Rabbi Brous has taught that our services should reflect the lives of our congregation. The Shabbat service before a natural disaster should not be the same as the one that comes after it. She is correct. We need to find ways to tailor the service to the mood of the congregation and the mood of the country. Our members do come to synagogue when they are celebrating and when they are sad. They come when they are happy and when they are insecure with themselves and with the world. They come to pray for loved ones who are sick and to find meaning in the face of death. There should be something in our service to speak to these needs.
I recently attended a theater production on a Showboat on the Mississippi River. The actors came out at the beginning of the performance and insisted that the audience participate in the show. We were to boo the villains, cheer the heroes and express our happiness or dismay with what the characters were saying. I have been to Baptist churches where this is so common that when I spoke, they verbally encouraged me on and were right in there with me as I shared my message. Rabbi Eugene and Annette Labowitz say that we should swap our sermons for a story that has a message for the congregation. Others go out into the congregation and engage them in learning, to struggle together with a difficult text. Storahtelling, the group in NY that makes the Torah Service come alive believes that a good song in the right place can help bring the message home. We need to do more to put the focus on the lesson and not on the Rabbi.
Dr.Ron Wolfson, has written a book on how to make our synagogues more welcoming. (This is a topic all of its own!) His method is to visit any religious institution that gets a huge crowd at services and then he ask them how they do it. There are many models out there of successful liturgy and engaging services. We would do well to visit them, understand them and then adapt their ideas into our own communities. Let me also add here that there are other, non liturgical issues with our service. We functionally exclude from the congregation young families if we don’t offer babysitting. We exclude the elderly if we don’t have large print books and hearing assistance. We exclude the disabled when our buildings and our bimah are not accessible. We exclude the intermarried when we don’t address their needs in the service. We exclude Jews with little Jewish education when we don’t have pamphlets with transliterations and explanations of what the service is all about.

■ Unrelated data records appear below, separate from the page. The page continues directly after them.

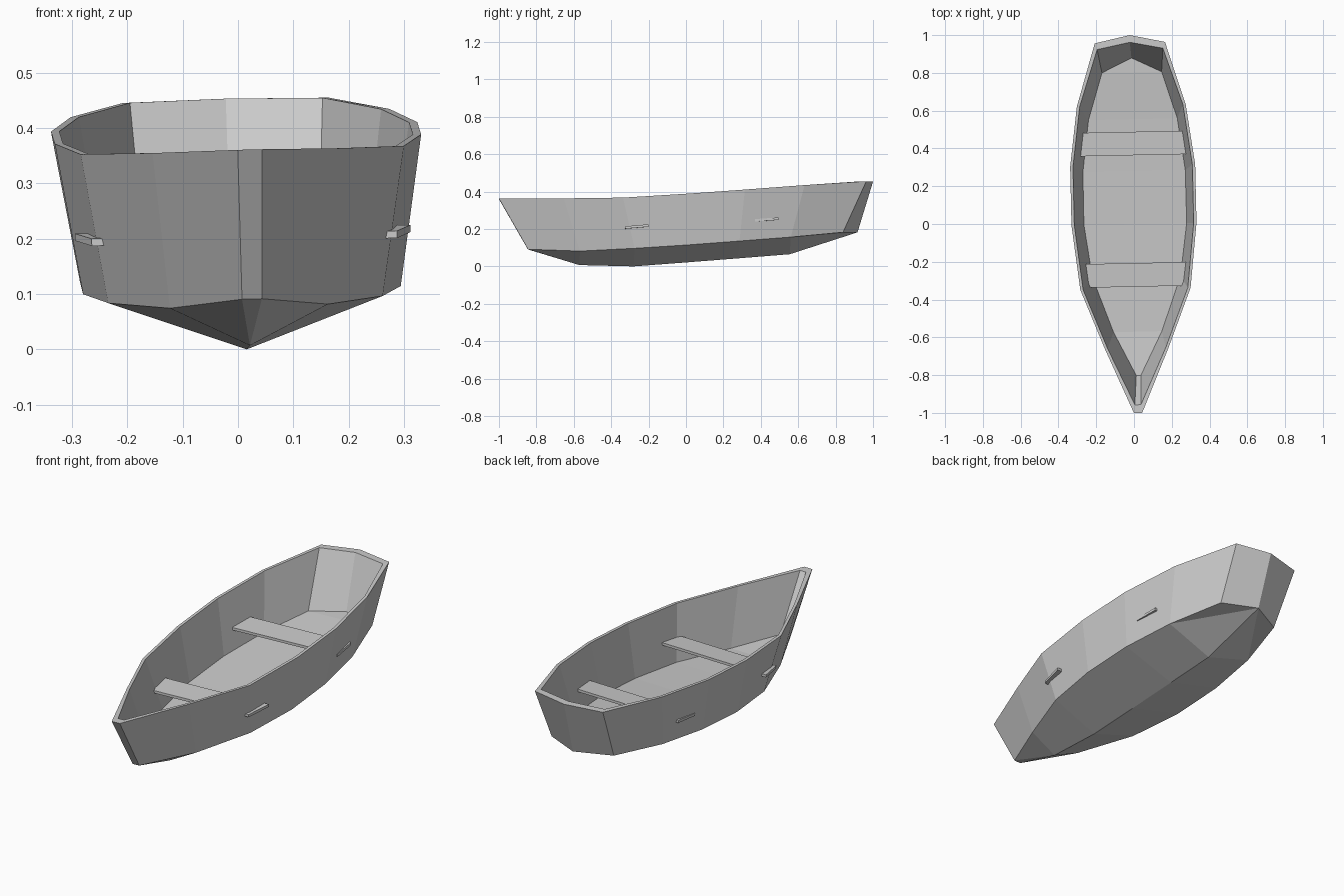
import bpy, bmesh
from mathutils import Matrix

if "Cube" in bpy.data.objects:
    bpy.data.objects.remove(bpy.data.objects["Cube"])

# The boat rests slightly yawed and rolled: one small matrix tilts every part
TILT = Matrix(((1, -0.021, -0.026, 0.026 * 0.38),
               (0.021, 1, 0, 0),
               (0.026, 0, 1, 0),
               (0, 0, 0, 1)))


def finish(bm, name):
    bmesh.ops.remove_doubles(bm, verts=bm.verts, dist=1e-5)
    bmesh.ops.recalc_face_normals(bm, faces=bm.faces)
    bm.transform(TILT)
    me = bpy.data.meshes.new(name)
    bm.to_mesh(me)
    bm.free()
    ob = bpy.data.objects.new(name, me)
    bpy.context.collection.objects.link(ob)
    return ob


# Half sections, bow to stern corner: (half width, y, z)
RIM = [(.022, -1.0, .361), (.169, -.657, .359), (.292, -.343, .360), (.331, 0, .380),
       (.331, .308, .402), (.288, .628, .427), (.186, .960, .450)]
RIM_TIP = (0, 1.0, .453)
CHINE = [(.018, -.845, .091), (.143, -.57, .078), (.248, -.28, .090), (.287, 0, .107),
         (.286, .28, .128), (.250, .555, .150), (.170, .836, .178)]
CHINE_TIP = (0, .917, .182)
KEEL = [(-.57, .007), (-.28, 0), (0, .021), (.28, .043), (.555, .065)]


def inset(half, tip, floor_up):
    """Inner wall line: thin at the sides, thicker at bow and stern."""
    out = [(w - .015, y, z + floor_up) for w, y, z in half]
    w, y, z = half[0]
    out[0] = (w - .006, y + .043, z + floor_up)
    w, y, z = half[-1]
    out[-1] = (w - .012, y - .033, z + floor_up)
    return out, (0, tip[1] - .038, tip[2] + floor_up)


def ring(bm, half, tip):
    """Closed loop: right side to stern tip, back along the mirrored left side."""
    pts = half + [tip] + [(-w, y, z) for w, y, z in reversed(half)]
    return [bm.verts.new(p) for p in pts]


def bridge(bm, a, b):
    n = len(a)
    for i in range(n):
        j = (i + 1) % n
        bm.faces.new((a[i], a[j], b[j], b[i]))


# Hull: outer shell, rim, inner wall, floor and V bottom
bm = bmesh.new()
rim = ring(bm, RIM, RIM_TIP)
chine = ring(bm, CHINE, CHINE_TIP)
rim_in = ring(bm, *inset(RIM, RIM_TIP, 0))
floor = ring(bm, *inset(CHINE, CHINE_TIP, .008))
bridge(bm, chine, rim)
bridge(bm, rim, rim_in)
bridge(bm, rim_in, floor)

n = len(CHINE)
for i in range(n - 1):
    bm.faces.new((floor[i], floor[i + 1], floor[-2 - i], floor[-1 - i]))
bm.faces.new((floor[n - 1], floor[n], floor[n + 1]))

keel = [bm.verts.new((0, y, z)) for y, z in KEEL]
bm.faces.new((chine[0], chine[-1], keel[0]))
for side in (chine[:n], chine[:n:-1]):
    bm.faces.new((side[0], side[1], keel[0]))
    for i in range(len(keel) - 1):
        bm.faces.new((side[i + 1], side[i + 2], keel[i + 1], keel[i]))
    bm.faces.new((side[-2], side[-1], chine[n]))
    bm.faces.new((side[-2], chine[n], keel[-1]))
finish(bm, "hull")


# Seats: tapered planks whose ends pass through the sides
def seat(name, y0, y1, w0, w1, z0, z1, thick=.013):
    bm = bmesh.new()
    bmesh.ops.create_cube(bm, size=1)
    for v in bm.verts:
        back = v.co.y > 0
        top = v.co.z > 0
        side = 1 if v.co.x > 0 else -1
        v.co = (side * (w1 if back else w0), y1 if back else y0,
                (z1 if back else z0) - (0 if top else thick))
    finish(bm, name)


seat("front_seat", -.332, -.207, .276, .303, .207, .217)
seat("back_seat", .364, .488, .297, .288, .245, .254)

The movie trilogy, “Lord of the Rings” consisted of three very long movies. I never heard a complaint that any of the movies were too long. Time problems are problems of engagement in the service. If we make the service come alive, they will come and they will stay. Let us encourage our Rabbis and Cantors to use all of their creative talents and we will soon reap the blessings of a fully engaged community.
If I Could Turn Back Time
The eternal question: “What time will services be over?”